Published October 6, 2020
New research reveals that certain studies — clinical trials on drugs that appeared not to benefit patients with Alzheimer’s disease — should now be reanalyzed in light of recent discoveries about a gene called CHRFAM7A.
The research builds on previous work led by Kinga Szigeti, MD, PhD, professor of neurology and director of UB’s Alzheimer’s Disease and Memory Disorders Center.
That work found that CHRFAM7A, which is unique to humans but isn’t present in everyone in its active form, can determine whether or not they will respond to three out of the four Alzheimer’s disease treatments approved by the Food and Drug Administration that increase acetylcholine, a neurotransmitter involved in learning and memory.
The previous work illuminated why promising mice studies of potential Alzheimer’s drugs targeting the alpha 7 nicotinic receptor appeared to be unsuccessful when they advanced to human trials.
“This uniquely human gene modifies the alpha 7 nicotinic receptor, and as a consequence, drugs that are optimized in mice are insufficient for 75 percent of the population that has the active CHRFAM7A gene and the humanized receptor,” says Szigeti, corresponding author, who practices through UBMD Neurology.
“This underlying, previously unknown genetic heterogeneity, especially with this ratio, undermined drug development efforts,” she explains. “Our data indicate that drugs that target the nerve cells in which acetylcholine acts as a neurotransmitter, known as the cholinergic system, may benefit 25 percent of the individuals, and now we can identify who they are.”

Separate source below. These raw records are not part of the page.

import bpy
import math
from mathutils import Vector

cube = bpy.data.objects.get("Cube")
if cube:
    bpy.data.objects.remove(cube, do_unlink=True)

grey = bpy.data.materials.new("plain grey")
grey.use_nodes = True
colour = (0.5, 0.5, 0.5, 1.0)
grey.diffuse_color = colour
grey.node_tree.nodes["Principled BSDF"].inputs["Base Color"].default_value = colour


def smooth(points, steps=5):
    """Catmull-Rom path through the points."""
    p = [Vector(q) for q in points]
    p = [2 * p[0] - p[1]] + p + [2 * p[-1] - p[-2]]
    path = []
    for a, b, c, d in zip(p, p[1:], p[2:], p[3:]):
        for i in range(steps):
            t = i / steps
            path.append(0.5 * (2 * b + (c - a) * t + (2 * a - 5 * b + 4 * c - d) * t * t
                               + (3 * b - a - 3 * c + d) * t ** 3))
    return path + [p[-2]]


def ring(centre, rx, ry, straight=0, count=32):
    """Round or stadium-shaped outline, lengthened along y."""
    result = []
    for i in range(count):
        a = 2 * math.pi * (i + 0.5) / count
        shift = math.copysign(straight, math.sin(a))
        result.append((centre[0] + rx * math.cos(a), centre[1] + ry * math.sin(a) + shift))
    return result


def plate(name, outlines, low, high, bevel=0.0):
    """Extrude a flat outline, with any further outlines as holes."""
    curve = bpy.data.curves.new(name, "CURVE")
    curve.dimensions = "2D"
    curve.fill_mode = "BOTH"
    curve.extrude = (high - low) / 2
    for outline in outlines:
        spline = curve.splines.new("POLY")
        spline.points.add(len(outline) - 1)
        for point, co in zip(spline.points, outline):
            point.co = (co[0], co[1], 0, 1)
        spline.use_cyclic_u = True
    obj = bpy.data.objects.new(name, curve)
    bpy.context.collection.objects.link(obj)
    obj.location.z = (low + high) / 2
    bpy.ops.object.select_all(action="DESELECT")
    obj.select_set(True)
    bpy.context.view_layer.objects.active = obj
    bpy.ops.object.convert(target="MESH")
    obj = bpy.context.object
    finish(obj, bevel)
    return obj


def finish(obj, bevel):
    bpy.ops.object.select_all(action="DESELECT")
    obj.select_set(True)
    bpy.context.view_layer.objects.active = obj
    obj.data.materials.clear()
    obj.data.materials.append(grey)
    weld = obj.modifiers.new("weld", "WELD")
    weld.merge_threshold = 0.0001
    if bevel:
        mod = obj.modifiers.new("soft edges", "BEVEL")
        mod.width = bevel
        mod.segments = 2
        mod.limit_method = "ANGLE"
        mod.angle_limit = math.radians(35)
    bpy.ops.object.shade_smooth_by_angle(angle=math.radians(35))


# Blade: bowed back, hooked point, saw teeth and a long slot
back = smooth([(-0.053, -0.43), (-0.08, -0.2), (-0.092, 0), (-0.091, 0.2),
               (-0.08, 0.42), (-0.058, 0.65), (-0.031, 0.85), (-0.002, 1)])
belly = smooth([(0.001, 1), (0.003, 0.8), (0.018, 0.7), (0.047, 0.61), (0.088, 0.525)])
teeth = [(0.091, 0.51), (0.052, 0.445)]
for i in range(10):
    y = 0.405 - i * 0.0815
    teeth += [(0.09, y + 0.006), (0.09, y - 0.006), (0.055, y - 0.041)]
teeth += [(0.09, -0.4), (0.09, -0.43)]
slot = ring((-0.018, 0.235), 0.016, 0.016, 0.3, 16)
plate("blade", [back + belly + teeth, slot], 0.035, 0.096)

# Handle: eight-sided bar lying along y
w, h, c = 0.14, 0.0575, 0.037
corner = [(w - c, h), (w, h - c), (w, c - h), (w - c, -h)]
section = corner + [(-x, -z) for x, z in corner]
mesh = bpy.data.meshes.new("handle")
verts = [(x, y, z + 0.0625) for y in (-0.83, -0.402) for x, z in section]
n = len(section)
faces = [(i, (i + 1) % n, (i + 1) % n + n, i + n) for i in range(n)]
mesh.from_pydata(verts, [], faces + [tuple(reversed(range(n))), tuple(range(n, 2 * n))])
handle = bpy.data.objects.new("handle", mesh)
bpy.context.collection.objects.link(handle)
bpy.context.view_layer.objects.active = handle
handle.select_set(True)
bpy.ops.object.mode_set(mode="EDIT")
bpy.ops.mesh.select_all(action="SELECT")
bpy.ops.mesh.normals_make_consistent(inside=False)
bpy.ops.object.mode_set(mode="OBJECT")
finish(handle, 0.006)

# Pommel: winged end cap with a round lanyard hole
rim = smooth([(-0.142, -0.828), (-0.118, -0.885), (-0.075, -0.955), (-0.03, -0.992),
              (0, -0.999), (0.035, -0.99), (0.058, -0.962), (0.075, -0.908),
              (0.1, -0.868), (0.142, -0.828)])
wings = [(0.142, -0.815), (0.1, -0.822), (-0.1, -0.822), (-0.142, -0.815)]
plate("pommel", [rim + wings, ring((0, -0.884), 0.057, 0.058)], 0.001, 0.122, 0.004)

“For Alzheimer’s, if we can treat 25 percent of patients, that is 1.5 million people,” says Szigeti. “That would be a major advance.”
The research was conducted on induced pluripotent stem cells (iPSC) converted from the skin cells of patients with Alzheimer’s disease and validated in clinical data from a 10-year, longitudinal, multicenter cohort study by the Texas Alzheimer’s Research and Care Consortium (TARCC) on 345 Alzheimer’s patients, as well as data from the University at Buffalo cohort.
The new research reports results from the iPSC model and the pharmacogenetic studies.
“This system that we created models the 25 percent of patients who could respond to the cholinergic drugs that supposedly failed in clinical trials” says Szigeti. She explains that it contrasts the patients with the 75 percent of people likely needing a different approach.
“This is the best evidence so far that those clinical trials should be reanalyzed,” she notes.
The research also provides evidence that individualizing treatment to patients’ genotypes will be key to attacking Alzheimer’s disease.
The paper reports that this is the first proof of concept study that genotype and mechanism specific treatment is feasible in Alzheimer’s disease.
The researchers have concluded that instead of one disease for which a single drug is the solution, Alzheimer’s disease may, like cancer, represent a number of diseases, each of which will require its own targeted treatment.
“It takes a simple blood test to determine a patient’s genotype, which will reveal whether or not a patient will respond to this class of drugs,” Szigeti says.
The research was published online in EBioMedicine in August.
It would need to be validated in larger, double-blind clinical trials, Szigeti says.
She notes that this can be achieved by reanalyzing the completed trials, saving millions of dollars.
The research was supported by the TARCC and funded by the state of Texas through the Texas Council on Alzheimer’s Disease and Related Disorders; the Alzheimer’s Association; the Edward A. and Stephanie E. Fial Fund and the Community Foundation for Greater Buffalo.